▶

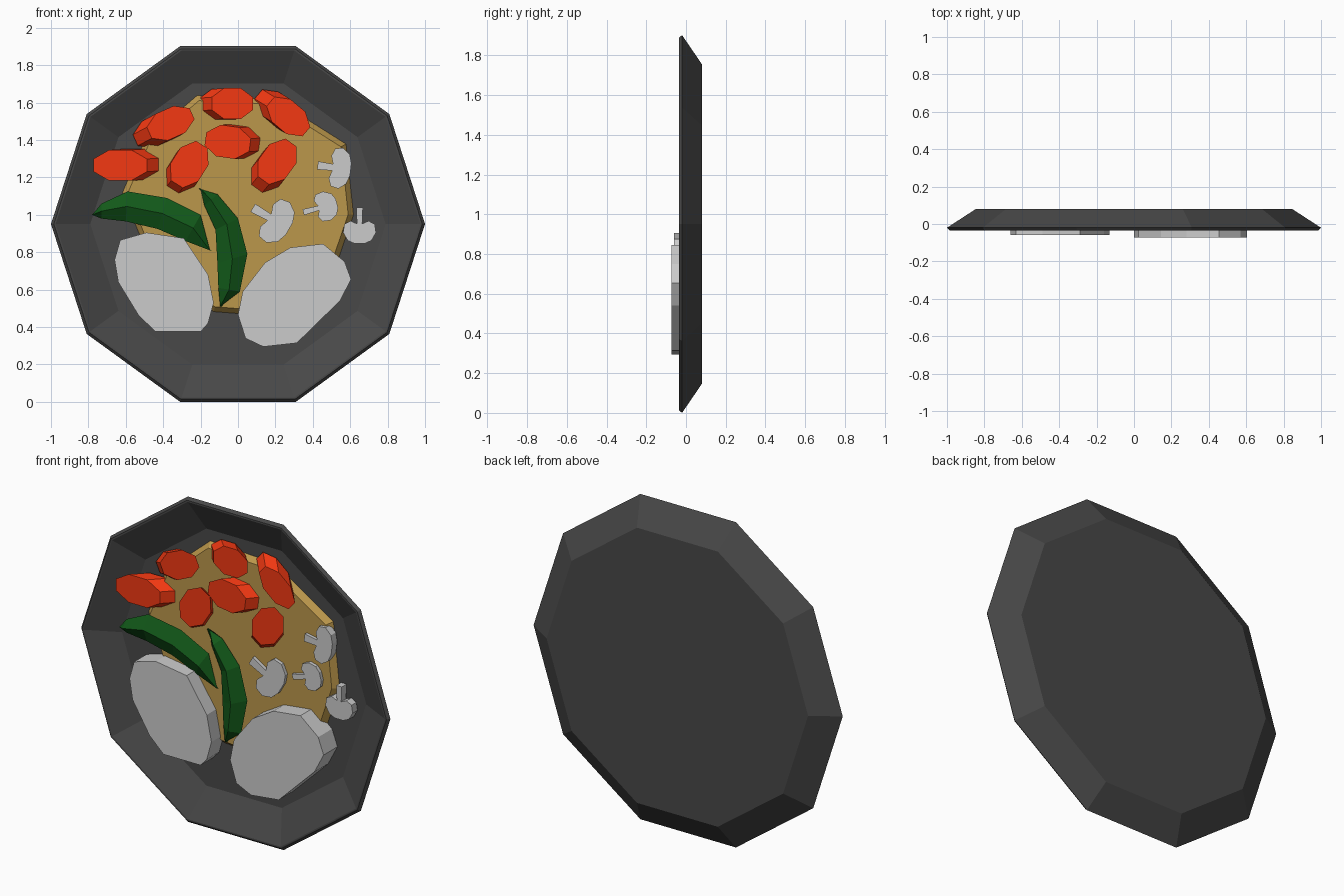
import bpy, bmesh
from math import cos, sin, pi, radians


def material(name, rgb):
    m = bpy.data.materials.new(name)
    m.diffuse_color = (*rgb, 1)
    return m


DARK = material("dark_iron", (0.065, 0.065, 0.065))
BROWN = material("brown", (0.50, 0.31, 0.07))
RED = material("red", (0.90, 0.04, 0.006))
GREEN = material("green", (0.006, 0.10, 0.01))


def loft(name, rings, mat=None):
    """Join equal-length rings of 3D points and cap both ends."""
    bm = bmesh.new()
    vs = [[bm.verts.new(p) for p in r] for r in rings]
    n = len(vs[0])
    for a, b in zip(vs, vs[1:]):
        for i in range(n):
            j = (i + 1) % n
            bm.faces.new((a[i], a[j], b[j], b[i]))
    bm.faces.new(vs[0])
    bm.faces.new(vs[-1][::-1])
    bmesh.ops.recalc_face_normals(bm, faces=bm.faces)
    me = bpy.data.meshes.new(name)
    bm.to_mesh(me)
    bm.free()
    ob = bpy.data.objects.new(name, me)
    bpy.context.collection.objects.link(ob)
    if mat:
        me.materials.append(mat)
    return ob


def slab(name, pts, y0, y1, mat=None, shift=(0, 0)):
    """Extrude an x-z outline from y0 to y1, sliding the back by shift."""
    return loft(name, [[(x, y0, z) for x, z in pts],
                       [(x + shift[0], y1, z + shift[1]) for x, z in pts]], mat)


def ellipse(cx, cz, a, b, deg, n=8):
    t = radians(deg)
    out = []
    for i in range(n):
        u = 2 * pi * (i + 0.5) / n
        p, q = a * cos(u) / cos(pi / n), b * sin(u) / cos(pi / n)
        out.append((cx + p * cos(t) - q * sin(t), cz + p * sin(t) + q * cos(t)))
    return out


# ten-sided bowl, open toward the front
profile = [(0.846, 0.08), (1.0, -0.02), (0.985, -0.036), (0.975, -0.036), (0.79, 0.057)]
loft("bowl", [[(r * cos(i * pi / 5), y, 0.951 + r * sin(i * pi / 5)) for i in range(10)]
              for r, y in profile], DARK)

# sauce bed with sloping edge
bed = [(-0.22, 1.64), (0.2, 1.62), (0.58, 1.38), (0.62, 1.0), (0.5, 0.65),
       (0.0, 0.47), (-0.13, 0.48), (-0.45, 0.7), (-0.62, 1.12), (-0.5, 1.4)]
loft("sauce", [[(x, 0.06, z) for x, z in bed],
               [(x * 0.95, 0.025, 1.05 + (z - 1.05) * 0.95) for x, z in bed]], BROWN)

# slanted carrot slices: centre, half sizes, angle, slant
for i, (cx, cz, a, b, ang, sx, sz) in enumerate([
        (-0.63, 1.265, 0.143, 0.082, 0, 0.085, 0.005),
        (-0.36, 1.49, 0.125, 0.078, 24, -0.075, -0.04),
        (-0.03, 1.595, 0.11, 0.082, 0, -0.065, -0.005),
        (0.27, 1.525, 0.125, 0.078, -40, -0.065, 0.04),
        (-0.055, 1.39, 0.12, 0.085, -8, 0.07, 0.003),
        (-0.26, 1.27, 0.125, 0.088, 58, -0.03, -0.04),
        (0.21, 1.285, 0.125, 0.088, 54, -0.05, -0.06)]):
    slab(f"carrot_slice_{i + 1}", ellipse(cx, cz, a, b, ang), -0.025, 0.045, RED, (sx, sz))


# pea pods: lens-shaped bent bars from upper and lower edge points
def pod(name, tips, edges):
    rings = []
    (x0, z0), (x1, z1) = tips
    rings.append([(x0, 0.02, z0), (x0, 0.015, z0), (x0 + 0.01, 0.02, z0), (x0, 0.03, z0)])
    for ax, az, bx, bz in edges:
        mx, mz = (ax + bx) / 2, (az + bz) / 2
        rings.append([(ax, 0.015, az), (mx, -0.025, mz), (bx, 0.015, bz), (mx, 0.05, mz)])
    rings.append([(x1, 0.02, z1), (x1, 0.015, z1), (x1 + 0.01, 0.02, z1), (x1, 0.03, z1)])
    loft(name, rings, GREEN)


pod("pod_left", [(-0.78, 1.0), (-0.15, 0.81)],
    [(-0.73, 1.06, -0.73, 0.98), (-0.59, 1.125, -0.60, 0.965),
     (-0.38, 1.09, -0.43, 0.925), (-0.20, 1.0, -0.28, 0.86)])
pod("pod_right", [(-0.21, 1.14), (-0.095, 0.51)],
    [(-0.11, 1.11, -0.18, 1.05), (0.0, 0.98, -0.12, 0.92),
     (0.05, 0.79, -0.11, 0.74), (0.01, 0.59, -0.105, 0.61)])

# large pale slices
slab("pale_slice_left", [(-0.66, 0.76), (-0.63, 0.865), (-0.49, 0.905), (-0.29, 0.875),
                         (-0.16, 0.68), (-0.13, 0.53), (-0.16, 0.42), (-0.20, 0.375),
                         (-0.44, 0.375), (-0.53, 0.46), (-0.64, 0.64)], -0.06, 0.055)
slab("pale_slice_right", [(0, 0.465), (0.025, 0.59), (0.145, 0.745), (0.28, 0.825),
                          (0.455, 0.845), (0.57, 0.75), (0.605, 0.655), (0.545, 0.54),
                          (0.315, 0.315), (0.135, 0.295), (0.04, 0.34)], -0.073, 0.055)

# mushroom slices: half outline mirrored, cap outward (-v), stem toward +v
half = [(0.2, 1.0), (0.16, 0.3), (0.55, 0.42), (0.92, 0.28), (1.0, -0.08), (0.72, -0.42), (0.3, -0.55)]
outline = half + [(-u, v) for u, v in reversed(half)]
for i, (cx, cz, s, length, ang) in enumerate([
        (0.205, 0.965, 0.125, 0.145, 60), (0.465, 1.045, 0.08, 0.12, 105),
        (0.54, 1.25, 0.11, 0.115, 83), (0.65, 0.915, 0.088, 0.125, 0)]):
    c, t = cos(radians(ang)), sin(radians(ang))
    slab(f"mushroom_slice_{i + 1}",
         [(cx + u * s * c - v * length * t, cz + u * s * t + v * length * c) for u, v in outline],
         0.005, 0.05)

◀

## Work required:
Scan the data above. Return every line with "append" in it.

## Answer area:
        me.materials.append(mat)
        out.append((cx + p * cos(t) - q * sin(t), cz + p * sin(t) + q * cos(t)))
    rings.append([(x0, 0.02, z0), (x0, 0.015, z0), (x0 + 0.01, 0.02, z0), (x0, 0.03, z0)])
        rings.append([(ax, 0.015, az), (mx, -0.025, mz), (bx, 0.015, bz), (mx, 0.05, mz)])
    rings.append([(x1, 0.02, z1), (x1, 0.015, z1), (x1 + 0.01, 0.02, z1), (x1, 0.03, z1)])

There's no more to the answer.